[STUDY MATERIAL Boundary: Start]
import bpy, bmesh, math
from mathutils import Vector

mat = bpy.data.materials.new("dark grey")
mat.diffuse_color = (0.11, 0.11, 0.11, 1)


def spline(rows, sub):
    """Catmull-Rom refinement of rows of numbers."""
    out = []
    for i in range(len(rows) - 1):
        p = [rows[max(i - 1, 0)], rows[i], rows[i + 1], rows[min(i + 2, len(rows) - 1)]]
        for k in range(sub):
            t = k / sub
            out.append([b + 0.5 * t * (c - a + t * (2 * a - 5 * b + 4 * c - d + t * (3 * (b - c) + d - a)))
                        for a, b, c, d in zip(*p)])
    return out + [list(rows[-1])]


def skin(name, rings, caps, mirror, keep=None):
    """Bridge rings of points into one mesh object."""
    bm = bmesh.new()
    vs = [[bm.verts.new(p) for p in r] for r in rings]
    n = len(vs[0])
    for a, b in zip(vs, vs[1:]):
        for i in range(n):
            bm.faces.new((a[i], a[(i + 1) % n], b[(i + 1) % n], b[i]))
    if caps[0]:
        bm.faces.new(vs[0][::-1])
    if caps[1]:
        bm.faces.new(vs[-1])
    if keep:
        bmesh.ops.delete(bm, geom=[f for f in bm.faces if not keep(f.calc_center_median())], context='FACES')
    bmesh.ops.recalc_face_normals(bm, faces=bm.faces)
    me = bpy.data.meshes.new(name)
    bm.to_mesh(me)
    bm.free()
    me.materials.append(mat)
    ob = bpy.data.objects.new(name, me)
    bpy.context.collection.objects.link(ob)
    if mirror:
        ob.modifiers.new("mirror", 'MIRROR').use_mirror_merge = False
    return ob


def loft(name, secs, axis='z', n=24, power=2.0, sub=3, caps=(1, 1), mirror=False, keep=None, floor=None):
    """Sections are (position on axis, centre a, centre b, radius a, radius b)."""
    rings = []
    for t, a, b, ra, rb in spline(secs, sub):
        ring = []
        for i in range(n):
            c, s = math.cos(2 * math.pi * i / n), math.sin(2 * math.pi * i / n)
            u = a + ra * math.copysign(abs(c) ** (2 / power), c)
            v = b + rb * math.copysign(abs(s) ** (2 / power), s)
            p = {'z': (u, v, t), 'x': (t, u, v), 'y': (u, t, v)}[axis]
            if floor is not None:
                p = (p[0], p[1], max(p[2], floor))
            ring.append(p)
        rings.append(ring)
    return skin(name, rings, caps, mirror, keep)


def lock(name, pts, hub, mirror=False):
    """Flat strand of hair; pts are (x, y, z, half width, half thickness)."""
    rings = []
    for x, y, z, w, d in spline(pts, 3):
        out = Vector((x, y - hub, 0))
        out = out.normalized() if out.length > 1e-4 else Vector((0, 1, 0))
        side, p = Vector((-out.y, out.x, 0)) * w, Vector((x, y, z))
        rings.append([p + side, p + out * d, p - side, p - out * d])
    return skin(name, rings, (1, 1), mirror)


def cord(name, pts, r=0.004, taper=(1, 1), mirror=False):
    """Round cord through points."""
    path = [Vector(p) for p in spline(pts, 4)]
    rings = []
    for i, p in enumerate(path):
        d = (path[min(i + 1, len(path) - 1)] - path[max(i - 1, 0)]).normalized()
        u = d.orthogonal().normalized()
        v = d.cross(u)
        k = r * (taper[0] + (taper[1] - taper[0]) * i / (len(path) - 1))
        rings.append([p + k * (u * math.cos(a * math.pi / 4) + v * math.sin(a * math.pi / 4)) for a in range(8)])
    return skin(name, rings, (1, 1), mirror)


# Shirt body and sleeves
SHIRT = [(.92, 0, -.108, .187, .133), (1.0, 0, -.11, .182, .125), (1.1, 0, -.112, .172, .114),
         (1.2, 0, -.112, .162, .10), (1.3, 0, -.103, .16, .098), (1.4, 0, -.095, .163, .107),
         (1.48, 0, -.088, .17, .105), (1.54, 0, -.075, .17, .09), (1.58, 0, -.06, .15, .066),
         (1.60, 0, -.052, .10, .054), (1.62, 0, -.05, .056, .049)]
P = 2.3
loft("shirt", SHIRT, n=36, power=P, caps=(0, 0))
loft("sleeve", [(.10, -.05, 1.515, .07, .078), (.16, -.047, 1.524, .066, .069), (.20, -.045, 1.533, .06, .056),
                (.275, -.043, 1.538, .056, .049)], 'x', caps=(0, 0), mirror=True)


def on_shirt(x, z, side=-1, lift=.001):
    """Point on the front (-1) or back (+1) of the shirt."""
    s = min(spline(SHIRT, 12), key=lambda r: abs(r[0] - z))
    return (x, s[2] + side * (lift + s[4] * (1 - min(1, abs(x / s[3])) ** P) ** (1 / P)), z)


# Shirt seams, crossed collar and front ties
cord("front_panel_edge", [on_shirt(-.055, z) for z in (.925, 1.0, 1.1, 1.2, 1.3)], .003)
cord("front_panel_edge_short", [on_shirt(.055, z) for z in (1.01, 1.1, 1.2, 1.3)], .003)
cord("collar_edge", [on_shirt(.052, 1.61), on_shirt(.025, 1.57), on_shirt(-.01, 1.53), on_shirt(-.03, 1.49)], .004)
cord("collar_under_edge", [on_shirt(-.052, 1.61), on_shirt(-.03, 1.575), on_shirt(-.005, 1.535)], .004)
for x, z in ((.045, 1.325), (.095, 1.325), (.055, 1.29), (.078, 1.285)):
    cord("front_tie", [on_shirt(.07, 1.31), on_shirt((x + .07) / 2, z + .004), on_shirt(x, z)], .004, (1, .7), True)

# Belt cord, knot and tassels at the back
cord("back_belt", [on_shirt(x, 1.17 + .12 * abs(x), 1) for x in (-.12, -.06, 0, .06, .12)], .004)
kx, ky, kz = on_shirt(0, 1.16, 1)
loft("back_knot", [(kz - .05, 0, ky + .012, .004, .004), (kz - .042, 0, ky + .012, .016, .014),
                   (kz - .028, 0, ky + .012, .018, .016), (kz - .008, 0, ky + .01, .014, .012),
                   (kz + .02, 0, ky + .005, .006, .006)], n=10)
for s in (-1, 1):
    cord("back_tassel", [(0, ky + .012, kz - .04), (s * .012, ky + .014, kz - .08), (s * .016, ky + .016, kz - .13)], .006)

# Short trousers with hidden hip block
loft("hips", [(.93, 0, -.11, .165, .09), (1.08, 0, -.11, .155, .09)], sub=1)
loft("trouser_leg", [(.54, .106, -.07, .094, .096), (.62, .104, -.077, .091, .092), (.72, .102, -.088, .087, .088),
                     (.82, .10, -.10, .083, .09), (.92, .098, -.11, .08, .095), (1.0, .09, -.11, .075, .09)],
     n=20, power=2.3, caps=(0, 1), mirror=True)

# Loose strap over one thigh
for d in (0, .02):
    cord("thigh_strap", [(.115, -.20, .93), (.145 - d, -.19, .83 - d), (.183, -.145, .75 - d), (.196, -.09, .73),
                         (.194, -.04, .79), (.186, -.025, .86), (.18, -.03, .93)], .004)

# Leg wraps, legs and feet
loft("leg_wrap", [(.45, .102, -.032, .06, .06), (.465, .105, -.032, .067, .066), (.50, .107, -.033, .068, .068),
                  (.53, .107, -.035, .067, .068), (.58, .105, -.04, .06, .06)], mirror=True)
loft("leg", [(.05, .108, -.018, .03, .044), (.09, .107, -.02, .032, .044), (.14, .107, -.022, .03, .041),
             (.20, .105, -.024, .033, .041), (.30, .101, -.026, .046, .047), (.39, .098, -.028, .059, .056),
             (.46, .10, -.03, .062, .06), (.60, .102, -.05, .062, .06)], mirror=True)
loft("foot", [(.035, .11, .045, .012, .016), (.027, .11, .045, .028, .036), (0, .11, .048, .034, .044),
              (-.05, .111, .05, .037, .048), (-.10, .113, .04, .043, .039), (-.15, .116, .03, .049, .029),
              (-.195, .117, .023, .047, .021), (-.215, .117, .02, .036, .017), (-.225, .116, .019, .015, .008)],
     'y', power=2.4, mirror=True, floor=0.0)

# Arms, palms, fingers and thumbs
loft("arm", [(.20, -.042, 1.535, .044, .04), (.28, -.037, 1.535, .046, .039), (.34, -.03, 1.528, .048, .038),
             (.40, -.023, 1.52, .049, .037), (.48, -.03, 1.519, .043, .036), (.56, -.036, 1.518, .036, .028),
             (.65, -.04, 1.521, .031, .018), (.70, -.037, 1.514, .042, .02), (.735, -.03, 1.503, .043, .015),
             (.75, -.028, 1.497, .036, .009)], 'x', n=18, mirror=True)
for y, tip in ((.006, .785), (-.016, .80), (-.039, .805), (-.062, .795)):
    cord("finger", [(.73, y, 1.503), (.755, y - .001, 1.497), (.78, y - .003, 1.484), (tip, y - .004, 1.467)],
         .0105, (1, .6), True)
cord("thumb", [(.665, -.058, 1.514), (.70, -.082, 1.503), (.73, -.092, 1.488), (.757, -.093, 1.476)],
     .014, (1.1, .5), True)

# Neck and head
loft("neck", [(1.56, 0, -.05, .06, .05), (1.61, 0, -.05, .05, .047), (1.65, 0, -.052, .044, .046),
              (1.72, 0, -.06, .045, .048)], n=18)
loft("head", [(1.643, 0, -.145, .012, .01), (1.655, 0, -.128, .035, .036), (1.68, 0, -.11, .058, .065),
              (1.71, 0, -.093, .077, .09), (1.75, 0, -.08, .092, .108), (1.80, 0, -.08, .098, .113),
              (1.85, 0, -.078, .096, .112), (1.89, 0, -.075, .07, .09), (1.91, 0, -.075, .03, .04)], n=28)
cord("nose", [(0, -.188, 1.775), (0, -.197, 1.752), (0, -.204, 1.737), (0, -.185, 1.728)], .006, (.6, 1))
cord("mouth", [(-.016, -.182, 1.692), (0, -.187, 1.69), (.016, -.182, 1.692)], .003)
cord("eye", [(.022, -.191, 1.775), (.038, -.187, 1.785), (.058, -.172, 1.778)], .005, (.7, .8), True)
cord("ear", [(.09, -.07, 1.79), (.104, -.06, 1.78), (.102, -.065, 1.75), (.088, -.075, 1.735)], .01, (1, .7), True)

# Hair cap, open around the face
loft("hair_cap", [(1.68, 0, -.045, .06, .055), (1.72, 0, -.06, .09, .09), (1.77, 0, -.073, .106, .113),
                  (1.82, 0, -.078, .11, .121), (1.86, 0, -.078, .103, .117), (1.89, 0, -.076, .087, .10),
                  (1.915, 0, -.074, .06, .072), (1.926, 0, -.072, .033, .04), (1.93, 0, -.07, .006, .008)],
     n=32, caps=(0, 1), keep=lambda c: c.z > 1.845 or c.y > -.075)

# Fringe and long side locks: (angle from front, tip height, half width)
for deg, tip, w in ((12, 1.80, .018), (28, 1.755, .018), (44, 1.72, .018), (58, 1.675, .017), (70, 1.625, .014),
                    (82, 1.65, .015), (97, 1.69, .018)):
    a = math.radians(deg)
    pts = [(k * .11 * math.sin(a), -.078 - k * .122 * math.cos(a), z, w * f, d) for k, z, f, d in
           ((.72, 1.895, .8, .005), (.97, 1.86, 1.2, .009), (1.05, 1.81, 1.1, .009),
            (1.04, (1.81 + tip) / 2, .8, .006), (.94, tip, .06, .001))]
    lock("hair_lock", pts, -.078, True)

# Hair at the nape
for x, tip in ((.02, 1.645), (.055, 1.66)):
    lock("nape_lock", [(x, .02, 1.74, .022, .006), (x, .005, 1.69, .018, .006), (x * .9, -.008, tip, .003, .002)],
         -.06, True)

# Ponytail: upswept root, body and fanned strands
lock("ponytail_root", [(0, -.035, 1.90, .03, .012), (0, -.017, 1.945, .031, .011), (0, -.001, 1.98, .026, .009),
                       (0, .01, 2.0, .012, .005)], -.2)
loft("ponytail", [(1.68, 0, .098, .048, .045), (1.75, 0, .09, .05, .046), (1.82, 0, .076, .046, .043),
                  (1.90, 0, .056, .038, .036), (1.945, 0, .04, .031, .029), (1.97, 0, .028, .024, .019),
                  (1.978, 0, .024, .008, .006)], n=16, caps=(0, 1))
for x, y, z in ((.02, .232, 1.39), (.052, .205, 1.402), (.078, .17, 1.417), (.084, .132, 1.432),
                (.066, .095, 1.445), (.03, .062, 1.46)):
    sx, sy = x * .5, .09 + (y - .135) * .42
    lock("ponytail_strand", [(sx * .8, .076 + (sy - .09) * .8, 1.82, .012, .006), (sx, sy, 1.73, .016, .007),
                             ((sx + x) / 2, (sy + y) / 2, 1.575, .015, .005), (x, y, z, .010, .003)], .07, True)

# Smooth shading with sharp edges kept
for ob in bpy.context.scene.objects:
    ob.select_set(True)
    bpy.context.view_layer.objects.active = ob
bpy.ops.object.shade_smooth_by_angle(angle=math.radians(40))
[STUDY MATERIAL Boundary: End]
**EXERCISE**
All lines from the one with "ob.select_set(True)" to the end of the records must be set down exactly. Skip every line before it.

**RESPONSE**
    ob.select_set(True)
    bpy.context.view_layer.objects.active = ob
bpy.ops.object.shade_smooth_by_angle(angle=math.radians(40))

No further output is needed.